◆ **What needs to be done**
Using the data beneath this instruction, retype only the lines from the one that contains "bmesh.ops.recalc_face_normals(bm, faces=bm.faces[:])" down to the one that contains "(0.008, 0.124)] +", both included, exactly as they appear.

————————

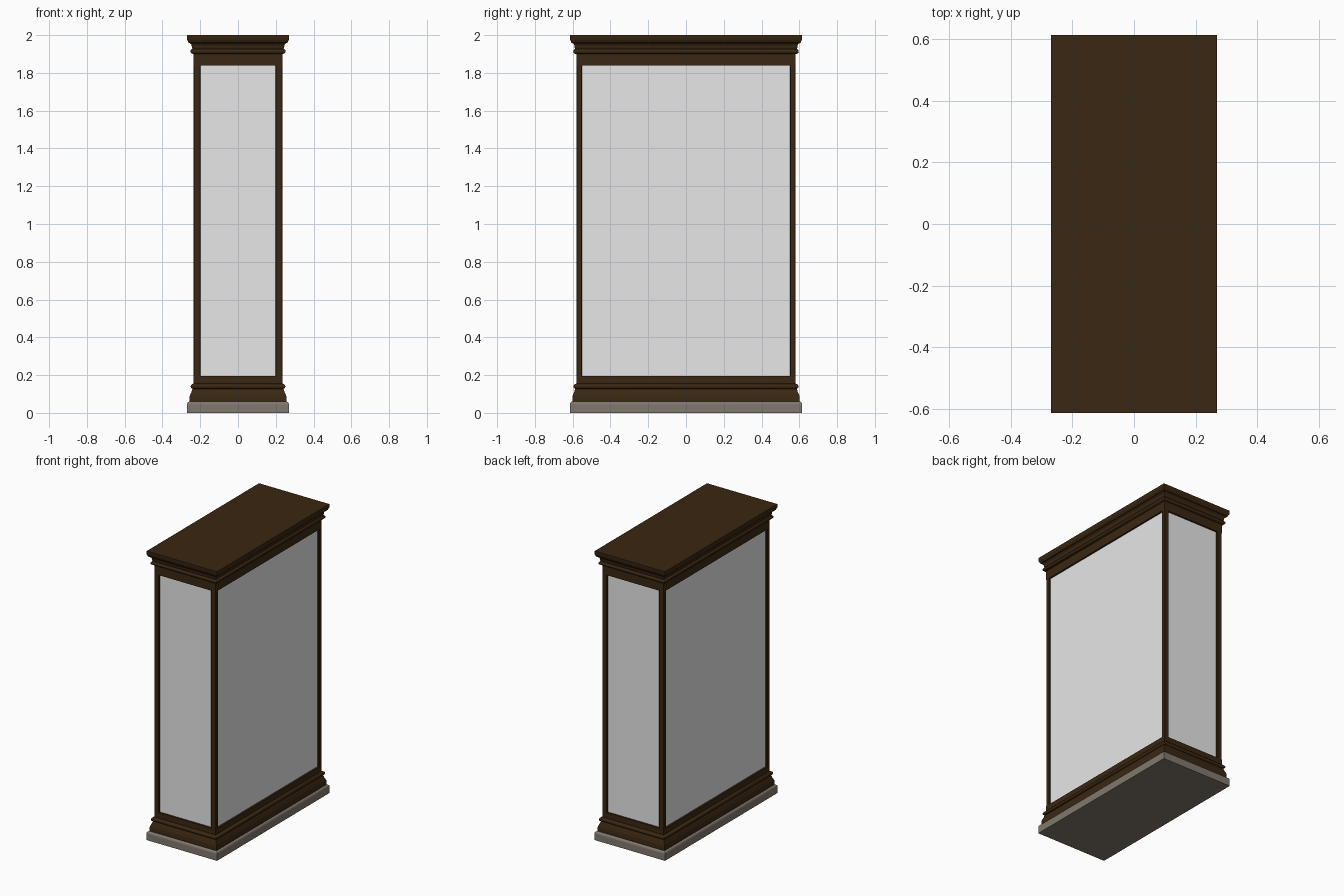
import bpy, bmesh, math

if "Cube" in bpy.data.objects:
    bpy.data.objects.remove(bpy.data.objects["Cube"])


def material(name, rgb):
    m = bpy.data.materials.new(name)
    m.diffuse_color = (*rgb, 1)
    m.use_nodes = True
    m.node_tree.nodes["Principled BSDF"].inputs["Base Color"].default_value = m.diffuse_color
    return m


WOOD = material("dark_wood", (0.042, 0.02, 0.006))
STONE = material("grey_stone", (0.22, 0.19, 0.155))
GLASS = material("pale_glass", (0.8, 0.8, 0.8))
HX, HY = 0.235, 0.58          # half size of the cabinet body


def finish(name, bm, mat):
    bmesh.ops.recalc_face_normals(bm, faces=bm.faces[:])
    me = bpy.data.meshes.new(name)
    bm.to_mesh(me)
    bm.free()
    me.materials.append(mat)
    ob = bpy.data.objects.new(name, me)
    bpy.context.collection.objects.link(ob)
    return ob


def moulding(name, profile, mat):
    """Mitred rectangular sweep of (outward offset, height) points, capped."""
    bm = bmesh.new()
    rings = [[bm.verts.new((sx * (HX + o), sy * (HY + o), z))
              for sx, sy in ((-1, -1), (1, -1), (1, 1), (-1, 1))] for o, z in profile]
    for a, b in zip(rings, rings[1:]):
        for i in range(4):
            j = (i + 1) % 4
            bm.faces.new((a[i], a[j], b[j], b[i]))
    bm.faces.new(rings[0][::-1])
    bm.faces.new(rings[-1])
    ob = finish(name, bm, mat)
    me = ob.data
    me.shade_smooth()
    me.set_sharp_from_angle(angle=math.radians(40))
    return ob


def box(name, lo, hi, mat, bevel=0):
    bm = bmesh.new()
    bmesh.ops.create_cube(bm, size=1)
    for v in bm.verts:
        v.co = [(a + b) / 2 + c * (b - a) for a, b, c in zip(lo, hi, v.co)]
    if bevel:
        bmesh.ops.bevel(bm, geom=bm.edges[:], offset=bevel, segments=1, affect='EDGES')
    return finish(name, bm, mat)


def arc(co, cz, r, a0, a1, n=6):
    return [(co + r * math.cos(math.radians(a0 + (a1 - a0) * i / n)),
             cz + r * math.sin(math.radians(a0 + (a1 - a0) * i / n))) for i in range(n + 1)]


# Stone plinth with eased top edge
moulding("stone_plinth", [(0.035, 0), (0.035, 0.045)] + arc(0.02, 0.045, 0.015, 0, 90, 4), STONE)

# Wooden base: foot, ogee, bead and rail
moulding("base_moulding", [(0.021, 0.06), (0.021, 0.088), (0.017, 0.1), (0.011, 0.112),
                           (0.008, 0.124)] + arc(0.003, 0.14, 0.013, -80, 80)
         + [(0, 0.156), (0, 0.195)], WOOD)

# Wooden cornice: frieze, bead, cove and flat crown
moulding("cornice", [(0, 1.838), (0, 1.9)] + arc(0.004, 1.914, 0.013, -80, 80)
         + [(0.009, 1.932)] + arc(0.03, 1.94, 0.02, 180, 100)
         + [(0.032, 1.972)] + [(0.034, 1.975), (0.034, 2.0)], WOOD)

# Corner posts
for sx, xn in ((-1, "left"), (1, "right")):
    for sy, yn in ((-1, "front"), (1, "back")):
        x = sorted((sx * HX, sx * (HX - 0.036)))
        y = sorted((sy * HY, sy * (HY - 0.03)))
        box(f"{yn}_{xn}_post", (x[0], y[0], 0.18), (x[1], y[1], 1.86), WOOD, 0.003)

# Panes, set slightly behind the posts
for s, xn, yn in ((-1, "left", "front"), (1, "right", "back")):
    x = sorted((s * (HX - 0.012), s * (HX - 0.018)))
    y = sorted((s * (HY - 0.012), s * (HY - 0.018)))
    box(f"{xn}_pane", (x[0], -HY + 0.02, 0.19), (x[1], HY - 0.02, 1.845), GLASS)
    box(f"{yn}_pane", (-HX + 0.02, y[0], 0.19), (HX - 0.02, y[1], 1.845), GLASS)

————————

◆ **Answer to the problem**
    bmesh.ops.recalc_face_normals(bm, faces=bm.faces[:])
    me = bpy.data.meshes.new(name)
    bm.to_mesh(me)
    bm.free()
    me.materials.append(mat)
    ob = bpy.data.objects.new(name, me)
    bpy.context.collection.objects.link(ob)
    return ob


def moulding(name, profile, mat):
    """Mitred rectangular sweep of (outward offset, height) points, capped."""
    bm = bmesh.new()
    rings = [[bm.verts.new((sx * (HX + o), sy * (HY + o), z))
              for sx, sy in ((-1, -1), (1, -1), (1, 1), (-1, 1))] for o, z in profile]
    for a, b in zip(rings, rings[1:]):
        for i in range(4):
            j = (i + 1) % 4
            bm.faces.new((a[i], a[j], b[j], b[i]))
    bm.faces.new(rings[0][::-1])
    bm.faces.new(rings[-1])
    ob = finish(name, bm, mat)
    me = ob.data
    me.shade_smooth()
    me.set_sharp_from_angle(angle=math.radians(40))
    return ob


def box(name, lo, hi, mat, bevel=0):
    bm = bmesh.new()
    bmesh.ops.create_cube(bm, size=1)
    for v in bm.verts:
        v.co = [(a + b) / 2 + c * (b - a) for a, b, c in zip(lo, hi, v.co)]
    if bevel:
        bmesh.ops.bevel(bm, geom=bm.edges[:], offset=bevel, segments=1, affect='EDGES')
    return finish(name, bm, mat)


def arc(co, cz, r, a0, a1, n=6):
    return [(co + r * math.cos(math.radians(a0 + (a1 - a0) * i / n)),
             cz + r * math.sin(math.radians(a0 + (a1 - a0) * i / n))) for i in range(n + 1)]


# Stone plinth with eased top edge
moulding("stone_plinth", [(0.035, 0), (0.035, 0.045)] + arc(0.02, 0.045, 0.015, 0, 90, 4), STONE)

# Wooden base: foot, ogee, bead and rail
moulding("base_moulding", [(0.021, 0.06), (0.021, 0.088), (0.017, 0.1), (0.011, 0.112),
                           (0.008, 0.124)] + arc(0.003, 0.14, 0.013, -80, 80)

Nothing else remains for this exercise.